## Action item
Filter these records by the string "front", copying each line that holds it.

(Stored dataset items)

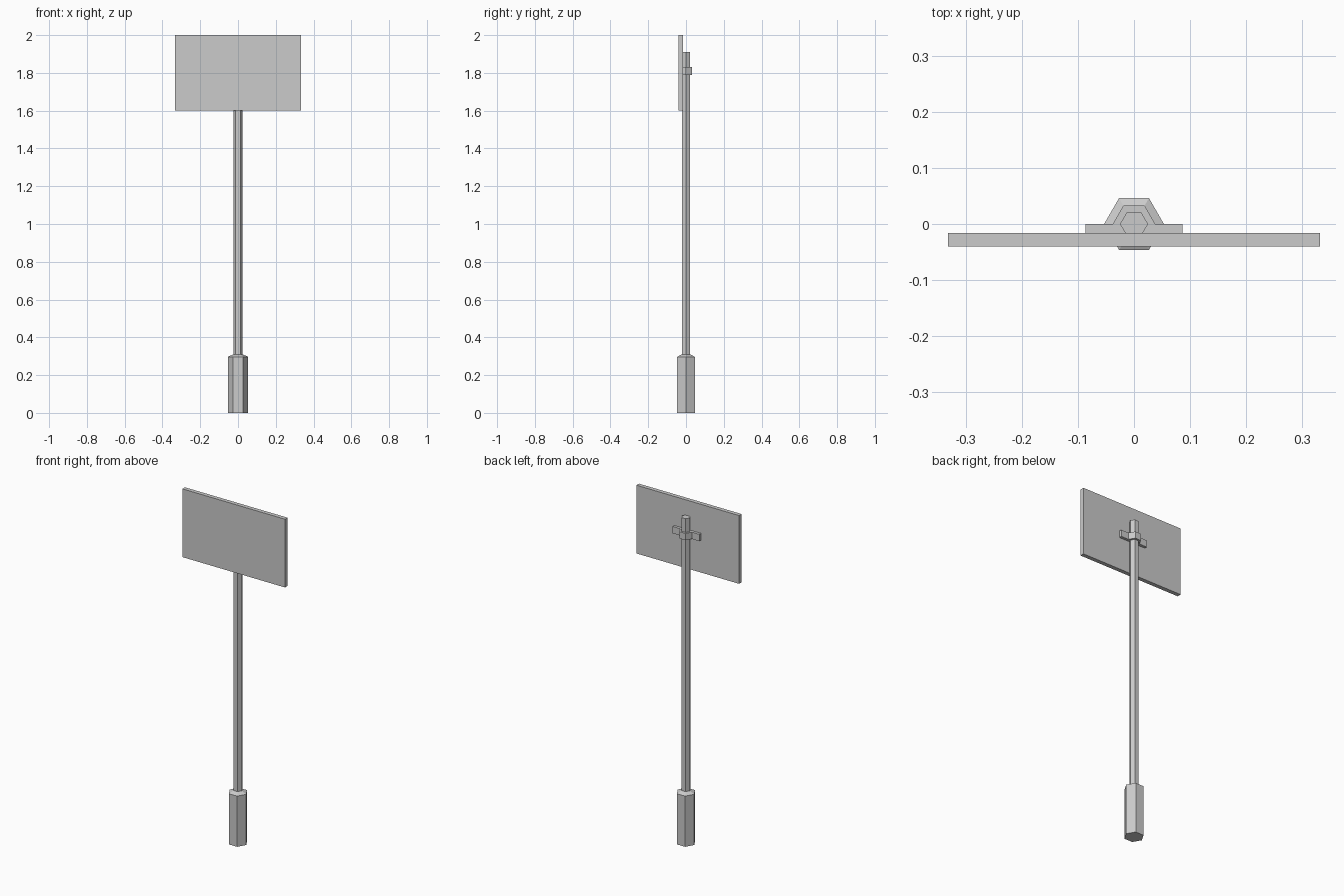
import bpy
import bmesh
from math import cos, sin, pi

old = bpy.data.objects.get("Cube")
if old:
    bpy.data.objects.remove(old, do_unlink=True)

grey = bpy.data.materials.new("light_grey")
grey.use_nodes = True
grey.diffuse_color = (0.6, 0.6, 0.6, 1)
grey.node_tree.nodes["Principled BSDF"].inputs["Base Color"].default_value = (0.6, 0.6, 0.6, 1)


def hexagon(radius):
    """Hexagon with corners on the x axis and flats facing front and back."""
    return [(radius * cos(i * pi / 3), radius * sin(i * pi / 3)) for i in range(6)]


def loft(name, sections):
    """Join matching outlines, given as (z, outline), into a capped solid."""
    bm = bmesh.new()
    rings = [[bm.verts.new((x, y, z)) for x, y in outline] for z, outline in sections]
    for low, high in zip(rings, rings[1:]):
        for i in range(len(low)):
            j = (i + 1) % len(low)
            bm.faces.new((low[i], low[j], high[j], high[i]))
    bm.faces.new(rings[0][::-1])
    bm.faces.new(rings[-1])
    bmesh.ops.recalc_face_normals(bm, faces=bm.faces)
    mesh = bpy.data.meshes.new(name)
    bm.to_mesh(mesh)
    bm.free()
    mesh.materials.append(grey)
    obj = bpy.data.objects.new(name, mesh)
    bpy.context.collection.objects.link(obj)
    return obj


# Base sleeve with a shallow shoulder running in to the pole
loft("base_sleeve", [(0, hexagon(0.0535)), (0.297, hexagon(0.0535)), (0.31, hexagon(0.025))])

# Pole
loft("pole", [(0.29, hexagon(0.025)), (1.91, hexagon(0.025))])

# Sign board
front, back, half = -0.04, -0.016, 0.333
loft("sign_board", [(z, [(-half, front), (half, front), (half, back), (-half, back)])
                    for z in (1.6, 2.0)])

# Clamp: flat tabs against the board and a half-hexagon band around the pole
right_half = [(0.087, back), (0.087, 0), (0.038, 0), (0.019, 0.033)]
clamp_outline = right_half + [(-x, y) for x, y in reversed(right_half)]
loft("pole_clamp", [(z, clamp_outline) for z in (1.79, 1.83)])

## The answer
    """Hexagon with corners on the x axis and flats facing front and back."""
front, back, half = -0.04, -0.016, 0.333
loft("sign_board", [(z, [(-half, front), (half, front), (half, back), (-half, back)])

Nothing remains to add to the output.